Why Wine? An interview with Michael Dorf of City Winery
Michele Francisco: Was there a specific wine, moment or place that unlocked your passion?
Michael Dorf: I always seemed to like wine and the study it required to understand the background. I recall bringing a bottle of wine home for Thanksgiving Freshman year of College to our extended Dorf family meal which never had wine, except for bad sweet Kosher wine for the holidays. I got ribbed by my uncles for being “Mr. Sophisticated College Man” for bringing in a $9.00 bottle of Nouveau beaujolais.
Anyway, in 1989 I had an extraordinary meal in Puligny-Montrachet, eating in a restaurant that paired some grand cru with the most sublime dinner I’ve ever had.
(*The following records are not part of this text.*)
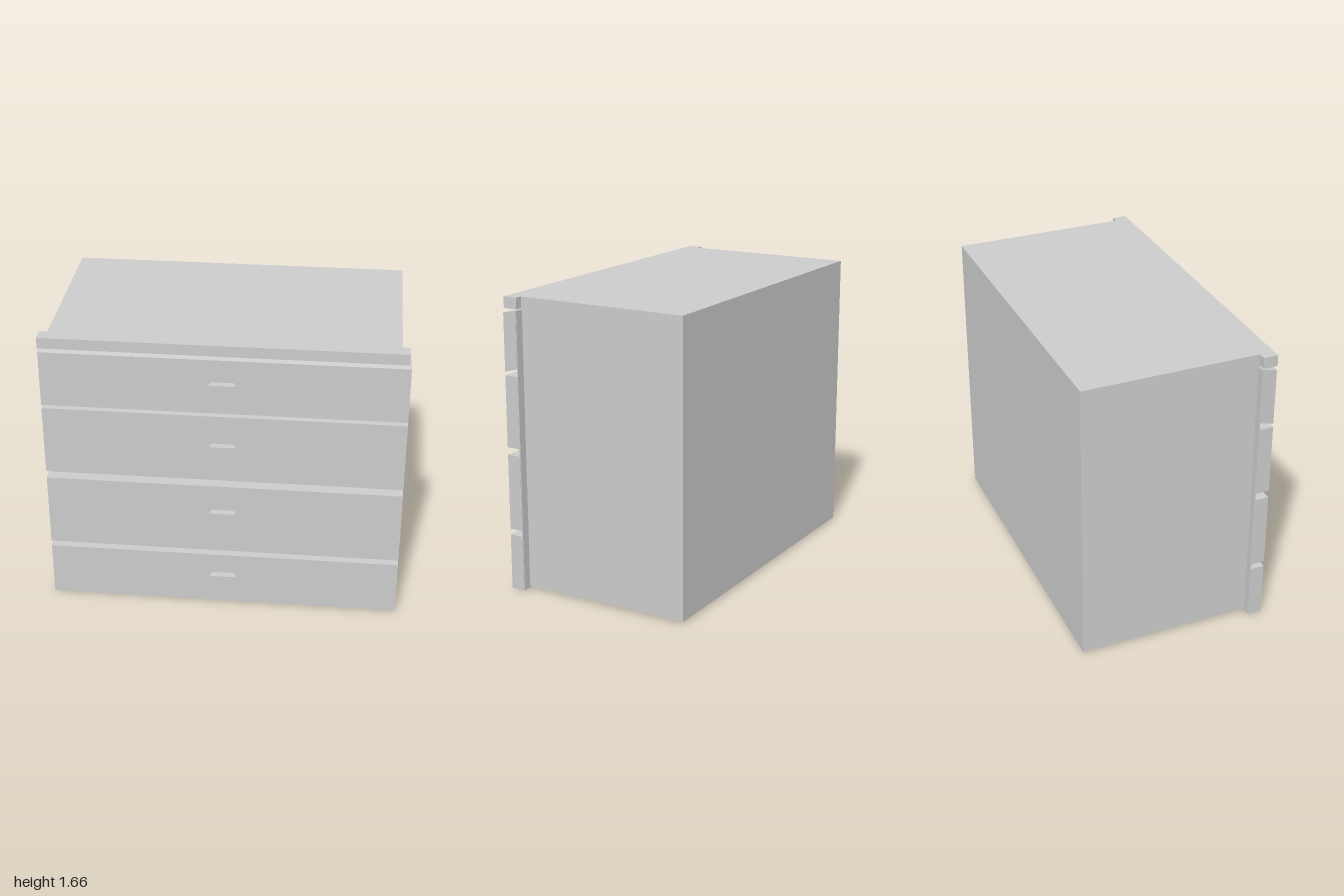
import * as THREE from 'three';

const material = new THREE.MeshStandardMaterial({ color: 0xcccccc, flatShading: true });
const BACK = 0.44, FRONT = 0.52, GRIP = 0.56;

// Box given by its limits on each axis
function box(name, [x0, x1], [y0, y1], [z0, z1]) {
  const geometry = new THREE.BoxGeometry(x1 - x0, y1 - y0, z1 - z0);
  geometry.translate((x0 + x1) / 2, (y0 + y1) / 2, (z0 + z1) / 2);
  const mesh = new THREE.Mesh(geometry, material);
  mesh.name = name;
  return mesh;
}

function prism(points, depth) {
  const shape = new THREE.Shape(points.map(([x, y]) => new THREE.Vector2(x, y)));
  return new THREE.ExtrudeGeometry(shape, { depth, bevelEnabled: false });
}

// Drawer front: side profile swept across the full width; rise lifts its back edge
function drawerFront(y0, y1, rise) {
  const geometry = prism([[BACK, y0 + rise[0]], [FRONT, y0], [FRONT, y1], [BACK, y1 + rise[1]]], 2);
  geometry.translate(0, 0, -1).rotateY(-Math.PI / 2);
  const mesh = new THREE.Mesh(geometry, material);
  mesh.name = 'drawerFront';
  return mesh;
}

// Handle: block that flares towards the front
function handle(y0, y1) {
  const geometry = prism([[-0.075, -GRIP], [0.075, -GRIP], [0.062, -FRONT], [-0.062, -FRONT]], y1 - y0);
  geometry.rotateX(-Math.PI / 2).translate(0, y0, 0);
  const mesh = new THREE.Mesh(geometry, material);
  mesh.name = 'handle';
  return mesh;
}

export function createModel() {
  const model = new THREE.Group();
  model.name = 'chestOfDrawers';

  // Carcass, the thin panel behind the drawers, and the top rail
  model.add(box('carcass', [-0.955, 0.947], [0.012, 1.665], [-0.56, BACK]));
  model.add(box('facePanel', [-0.998, 0.998], [0.004, 1.595], [BACK - 0.004, BACK + 0.002]));
  model.add(box('topRail', [-1, 0.99], [1.602, 1.665], [BACK, FRONT + 0.002]));

  // Drawers from bottom to top
  const drawers = [
    { front: [0, 0.321], grip: [0.135, 0.199] },
    { front: [0.354, 0.785], grip: [0.543, 0.63] },
    { front: [0.828, 1.234], grip: [0.996, 1.064] },
    { front: [1.255, 1.578], grip: [1.384, 1.446], rise: [0.02, 0.017] },
  ];
  for (const { front, grip, rise = [0, 0] } of drawers) {
    const drawer = new THREE.Group();
    drawer.name = 'drawer';
    drawer.add(drawerFront(...front, rise), handle(...grip));
    model.add(drawer);
  }
  return model;
}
From then on I started collecting wine. Lou Reed turned me on to Domaine Drouhin from the Dundee Hills in 1993, but I had already been to a Ken Wright tasting and loved the Willamette Valley. I’ve been passionate for the region ever since.
MF: What did you study in school and what were you doing before you started in the wine industry?
MD: I was a double major at Washington University in St. Louis and studied Psychology and Business. Before venturing in the wine industry I was in the nightlife industry with, I founded the Knitting Factory in 1986. This quickly became one of New York’s go-to independent music venue. I’ve always had a love for music, but in 2002 I decided to leave the Knitting Factory to pursue other endeavors. I wanted to pair my love for music and wine and opened up City Winery in 2008. It became Manhattan’s first fully-functional winery, restaurant, music venue and private event space. Our success in New York proven to be fruitful, so far we’ve expanded the company to Chicago in 2012 and then Nashville and Napa last year.
MF: How has being in the wine industry changed you?
MD: It has not.
MF: What’s your favorite part of being in the wine industry?
MD: I do like the people I meet in the the wine industry. Whether from the Priorat in Spain to Paso Robles in Cali, there are cool, grounded, fun personalities. I would also say, I really love discovering the music loving side of winos. There is tremendous passion for music from winemakers, and a similar overlap from music makers for wine.
MF: Looking back, was there something in your past that led you to wine?
MD: Since the age of 23 I ran a small live music club in NY called the Knitting Factory and by 2002 I wanted to do something different and more personally rewarding. In 2004 I was lucky to make a barrel of wine in California with David Tate who was an assistant to Paul Drapper on the Monte Bello Label, I had a complete blast making the wine. I caught the bug if you will and realized that I really wanted to make my own wine and tie it in with my passion for music. About a year later after visiting the Willamette Valley with my wife and kids I realized I wanted to create my own winery, I suggested moving to the West coast and they all agreed they wanted to stay in New York. So I decided in order to appease my family and my two passions for wine and music I’d create my winery in the city. City Winery thus became Manhattan’s first winery and has been my pride and joy. We opened up City Winery NYC in 2008 and have expanded to Chicago, Napa, and Nashville since then.